* * * *

Maureen Dowd, in her February 28 column,  reported that Times publisher A.G. Sulzberger, at the Vanity Fair 2017 Oscar party, denied to "movie stars," thanking him for being anti-Trump, that it was not the paper's "mission to be part of the resistance. Rather, he said, the paper would be straight and combat lies with the truth."  Nonsense Maureen. It is the paper's mission to crush Trump and all that it sees it as standing for, including fighting the truth with lies. Just consider the mendacious story about the tragic death of Office Sicknick, which the Times twisted into anti-Trump propaganda for the purpose of making it impossible for Citizen Trump to seek a second term.

Do you consider yourself, now, a newspaperwoman, or a propagandist shill for whomever is targeted by A.G.?

What hospital was Officer Sicknick brought to? What doctors artended him?  Who signed a death certificate stating cause of death?  Is there any such certificate?   Are these questions irrelevant to the "narrative" in the paper declaring that the officer was killed by anti-Trump rioters wielding a fire extinguisher?   Who, indeed, witnessed the attack?  Or is it the practice of the paper, now, to report events devoid of corroborating information? Why aren't the law informants identified?

Is it because they do not exist, or if they did exist, because the paper does not want the public to know whether or not their account is truthful?

In the old days, weren't reporters on beats supposed to ask basic questions: who, what,  when, where. why,  and how. 

Those basic questions were supposed to draw out the facts of a story. These questions are not supposed to be the pillars of political propaganda. Only the "why," seems attainable.  Because the paper wanted to add additional slurs, smears, creating transparent sophistry to its practice of phony coverage of Citizen Trump.

The paper that deserves the name The New York Pravda published disinformation about the death of Office Brian Sicknick, and made matters worse by ignoring reports that he felt okay the night of January 6.

Now, on February 27, a headline appeared in the paper, at the top of page A14:  

"In Breakthrough, F.B. I. Zeroes In on Suspect in Death of Capitol Police Officer"

This extension of the original January 8 "narrative" is filled with more speculation. A name for the alleged assailant of Officer Sicknick -- the instrument is now said to be bear spray -- is not given; just a report that six members of the "far-right nationalist group the Proud Boys" were indicted for conspiring to obstruct the certification of Joe Biden as president.  Why is this indictment mentioned in an article purporting to provide information on the death of Officer Sicknick?

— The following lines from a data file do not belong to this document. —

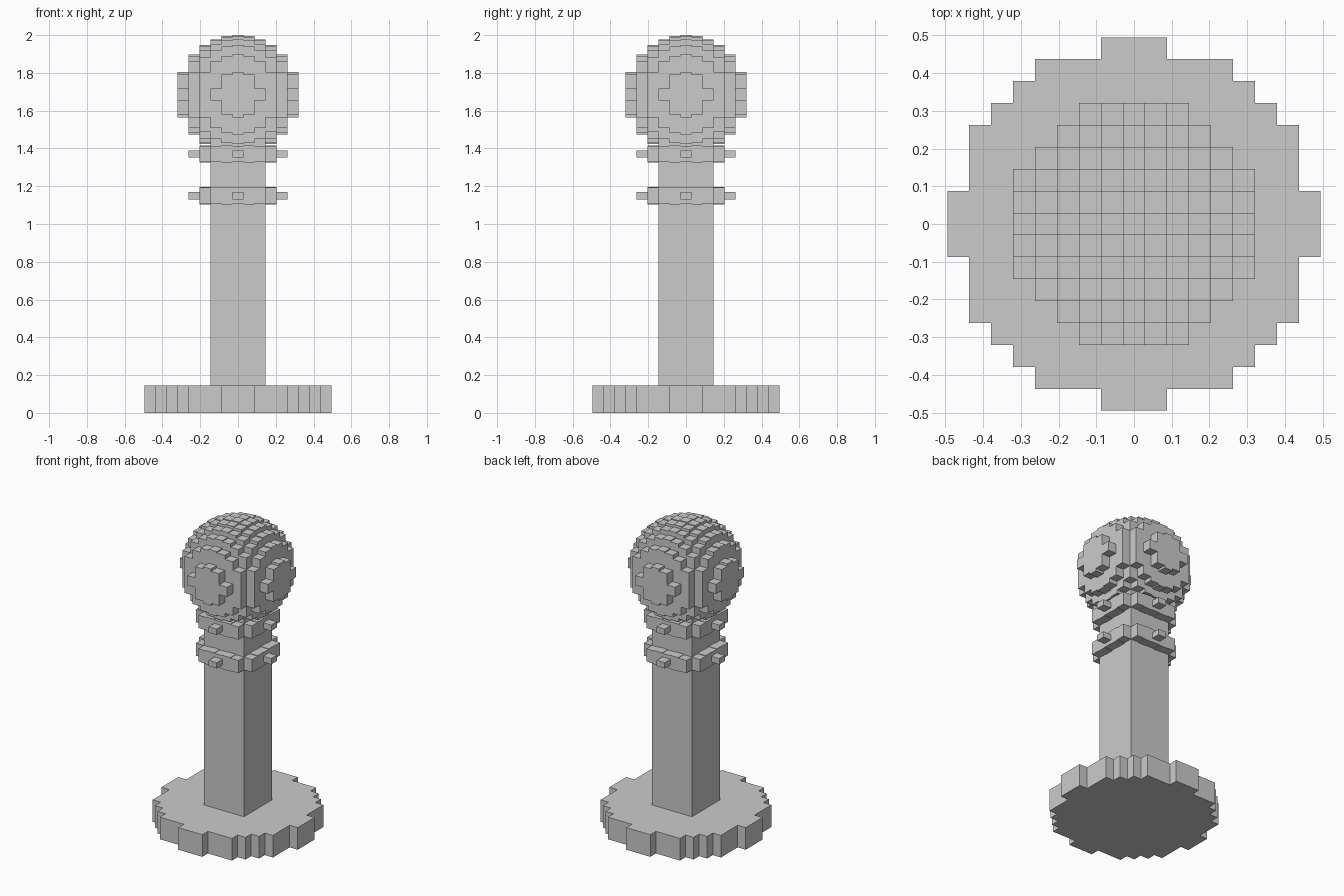
import bpy, bmesh
from math import hypot, sqrt

if "Cube" in bpy.data.objects:
    bpy.data.objects.remove(bpy.data.objects["Cube"])

H = 0.0582          # column width
SIDES = [(1, 0), (0, 1), (-1, 0), (0, -1)]


def columns(name, span):
    """Build a stepped solid; span(i, j) gives (low, high) of a column or None."""
    cells = {}
    for i in range(-8, 9):
        for j in range(-8, 9):
            s = span(i, j)
            if s:
                cells[i, j] = s
    bm = bmesh.new()

    def quad(pts):
        bm.faces.new([bm.verts.new(p) for p in pts])

    for (i, j), (lo, hi) in cells.items():
        x, y, r = i * H, j * H, H / 2
        ring = [(x - r, y - r), (x + r, y - r), (x + r, y + r), (x - r, y + r)]
        quad([(a, b, hi) for a, b in ring])
        quad([(a, b, lo) for a, b in reversed(ring)])
        # side walls only where the neighbouring column leaves them exposed
        for k, (dx, dy) in enumerate(SIDES):
            n = cells.get((i + dx, j + dy))
            if n:
                walls = [(lo, min(hi, n[0])), (max(lo, n[1]), hi)]
            else:
                walls = [(lo, hi)]
            (ax, ay), (bx, by) = ring[(k + 1) % 4], ring[(k + 2) % 4]
            for z0, z1 in walls:
                if z1 - z0 > 1e-5:
                    quad([(ax, ay, z0), (bx, by, z0), (bx, by, z1), (ax, ay, z1)])
    bmesh.ops.remove_doubles(bm, verts=bm.verts[:], dist=1e-5)
    me = bpy.data.meshes.new(name)
    bm.to_mesh(me)
    bm.free()
    ob = bpy.data.objects.new(name, me)
    bpy.context.collection.objects.link(ob)
    return ob


def disc(radius_cells, lo, hi):
    return lambda i, j: (lo, hi) if hypot(i, j) < radius_cells else None


def ball(radius, z):
    def span(i, j):
        d = radius ** 2 - (H * hypot(i, j)) ** 2
        return (z - sqrt(d), z + sqrt(d)) if d > 0 else None
    return span


def torus(major, minor, z):
    def span(i, j):
        d = minor ** 2 - (H * hypot(i, j) - major) ** 2
        return (z - sqrt(d), z + sqrt(d)) if d > 0 else None
    return span


# Base plate and shaft
columns("base", disc(8.15, 0, 0.145))
columns("shaft", disc(2.9, 0.14, 1.6))
# Two collars around the shaft
columns("lower_collar", torus(0.191, 0.046, 1.15))
columns("upper_collar", torus(0.191, 0.046, 1.37))
# Ball on top
columns("ball_top", ball(0.315, 1.685))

LPR believes that at The New York Pravda any disinformation to smear Citizen Trump is deemed fit to print by publisher A.G. Sulzberger -- with cover-ups required of his underlings,  including columnists like Maureen Dowd.